#### [EXERCISE OBJECTIVE]
Output all the entries word for word. Omit the pictures.

··· TASK DATA

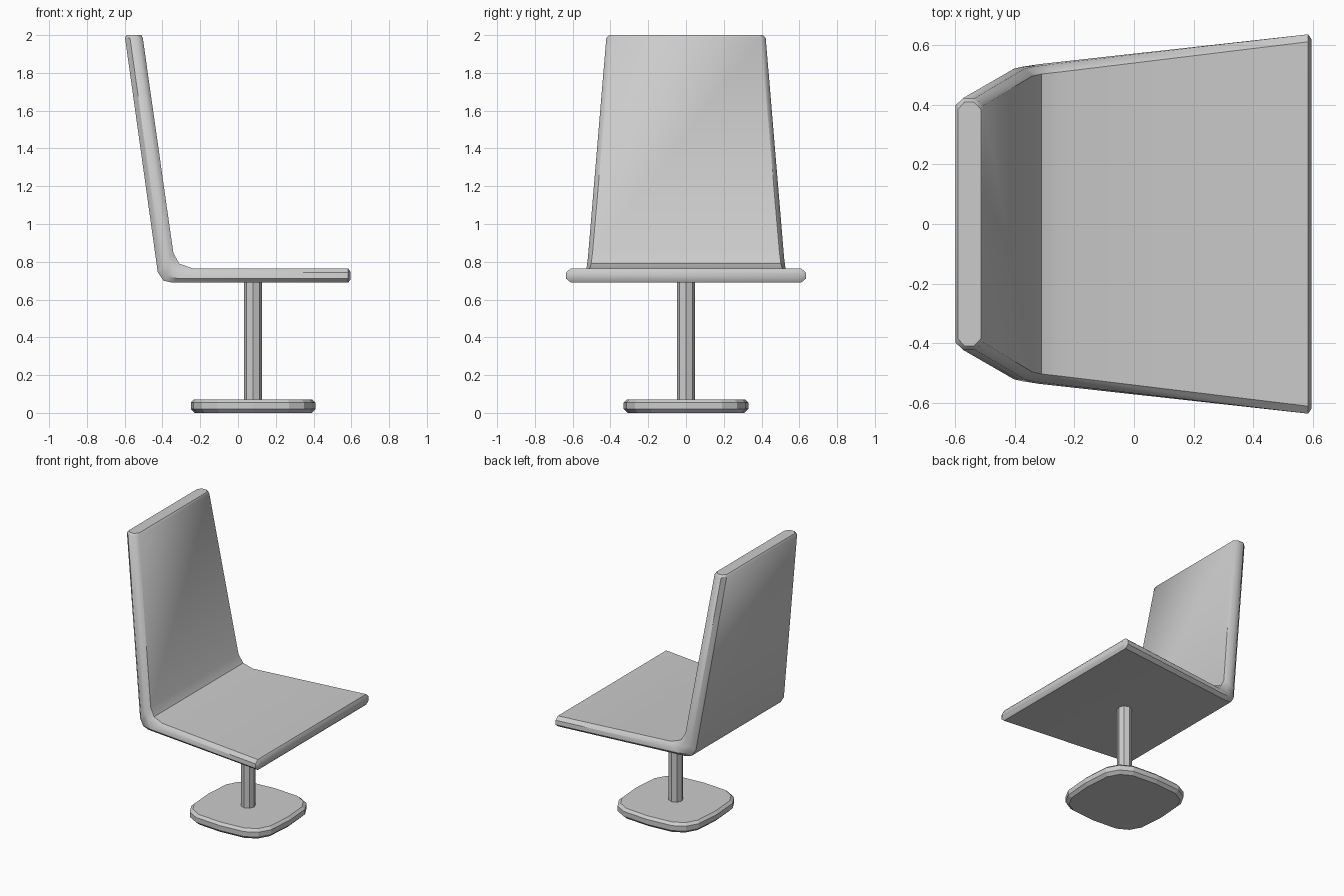
import bpy, bmesh, math
from mathutils import Vector

if "Cube" in bpy.data.objects:
    bpy.data.objects.remove(bpy.data.objects["Cube"])


def loft(name, rings, smooth=0):
    """Skin a list of equal-length closed rings and cap both ends."""
    bm = bmesh.new()
    rows = [[bm.verts.new(p) for p in ring] for ring in rings]
    n = len(rows[0])
    for a, b in zip(rows, rows[1:]):
        for i in range(n):
            j = (i + 1) % n
            bm.faces.new((a[i], a[j], b[j], b[i]))
    bm.faces.new(rows[0])
    bm.faces.new(rows[-1])
    bmesh.ops.recalc_face_normals(bm, faces=bm.faces)
    mesh = bpy.data.meshes.new(name)
    bm.to_mesh(mesh)
    bm.free()
    obj = bpy.data.objects.new(name, mesh)
    bpy.context.collection.objects.link(obj)
    if smooth:
        bpy.ops.object.select_all(action='DESELECT')
        obj.select_set(True)
        bpy.context.view_layer.objects.active = obj
        bpy.ops.object.shade_smooth_by_angle(angle=math.radians(smooth))
    return obj


def shell_ring(xi, zi, xo, zo, w):
    """Chamfered slab section between an inner and an outer profile point."""
    inner, outer = Vector((xi, 0, zi)), Vector((xo, 0, zo))
    half = [(0, w - 0.025), (0.3, w), (0.72, w), (1, w - 0.025)]
    pts = [inner.lerp(outer, t) + Vector((0, y, 0)) for t, y in half]
    return pts + [Vector((p.x, -p.y, p.z)) for p in reversed(pts)]


# Seat and backrest: inner x, z, outer x, z, half width
stations = [
    (0.595, 0.748, 0.595, 0.705, 0.618),
    (0.583, 0.765, 0.583, 0.69, 0.635),
    (-0.24, 0.765, -0.35, 0.69, 0.535),
    (-0.31, 0.79, -0.395, 0.70, 0.527),
    (-0.342, 0.845, -0.425, 0.745, 0.520),
    (-0.504, 1.985, -0.598, 1.985, 0.422),
    (-0.512, 2.0, -0.59, 2.0, 0.408),
]
# keep the side edge of the seat straight although the pairs are skewed
loft("seat_shell", [shell_ring(*s) for s in stations], smooth=40)


def rounded_ring(r, z, n, sides, cx=0.08):
    """Superellipse ring around the post axis (n = 2 is a circle)."""
    ring = []
    for i in range(sides):
        a = 2 * math.pi * i / sides
        c, s = math.cos(a), math.sin(a)
        ring.append((cx + r * math.copysign(abs(c) ** (2 / n), c),
                     r * math.copysign(abs(s) ** (2 / n), s), z))
    return ring


# Post
loft("post", [rounded_ring(0.048, z, 2, 8) for z in (0.06, 0.70)])

# Rounded square foot
foot = [(0.31, 0.0), (0.33, 0.02), (0.33, 0.055), (0.312, 0.072)]
loft("foot_plate", [rounded_ring(r, z, 3.5, 16) for r, z in foot])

······

#### [TASK RESULT]
import bpy, bmesh, math
from mathutils import Vector

if "Cube" in bpy.data.objects:
    bpy.data.objects.remove(bpy.data.objects["Cube"])


def loft(name, rings, smooth=0):
    """Skin a list of equal-length closed rings and cap both ends."""
    bm = bmesh.new()
    rows = [[bm.verts.new(p) for p in ring] for ring in rings]
    n = len(rows[0])
    for a, b in zip(rows, rows[1:]):
        for i in range(n):
            j = (i + 1) % n
            bm.faces.new((a[i], a[j], b[j], b[i]))
    bm.faces.new(rows[0])
    bm.faces.new(rows[-1])
    bmesh.ops.recalc_face_normals(bm, faces=bm.faces)
    mesh = bpy.data.meshes.new(name)
    bm.to_mesh(mesh)
    bm.free()
    obj = bpy.data.objects.new(name, mesh)
    bpy.context.collection.objects.link(obj)
    if smooth:
        bpy.ops.object.select_all(action='DESELECT')
        obj.select_set(True)
        bpy.context.view_layer.objects.active = obj
        bpy.ops.object.shade_smooth_by_angle(angle=math.radians(smooth))
    return obj


def shell_ring(xi, zi, xo, zo, w):
    """Chamfered slab section between an inner and an outer profile point."""
    inner, outer = Vector((xi, 0, zi)), Vector((xo, 0, zo))
    half = [(0, w - 0.025), (0.3, w), (0.72, w), (1, w - 0.025)]
    pts = [inner.lerp(outer, t) + Vector((0, y, 0)) for t, y in half]
    return pts + [Vector((p.x, -p.y, p.z)) for p in reversed(pts)]


# Seat and backrest: inner x, z, outer x, z, half width
stations = [
    (0.595, 0.748, 0.595, 0.705, 0.618),
    (0.583, 0.765, 0.583, 0.69, 0.635),
    (-0.24, 0.765, -0.35, 0.69, 0.535),
    (-0.31, 0.79, -0.395, 0.70, 0.527),
    (-0.342, 0.845, -0.425, 0.745, 0.520),
    (-0.504, 1.985, -0.598, 1.985, 0.422),
    (-0.512, 2.0, -0.59, 2.0, 0.408),
]
# keep the side edge of the seat straight although the pairs are skewed
loft("seat_shell", [shell_ring(*s) for s in stations], smooth=40)


def rounded_ring(r, z, n, sides, cx=0.08):
    """Superellipse ring around the post axis (n = 2 is a circle)."""
    ring = []
    for i in range(sides):
        a = 2 * math.pi * i / sides
        c, s = math.cos(a), math.sin(a)
        ring.append((cx + r * math.copysign(abs(c) ** (2 / n), c),
                     r * math.copysign(abs(s) ** (2 / n), s), z))
    return ring


# Post
loft("post", [rounded_ring(0.048, z, 2, 8) for z in (0.06, 0.70)])

# Rounded square foot
foot = [(0.31, 0.0), (0.33, 0.02), (0.33, 0.055), (0.312, 0.072)]
loft("foot_plate", [rounded_ring(r, z, 3.5, 16) for r, z in foot])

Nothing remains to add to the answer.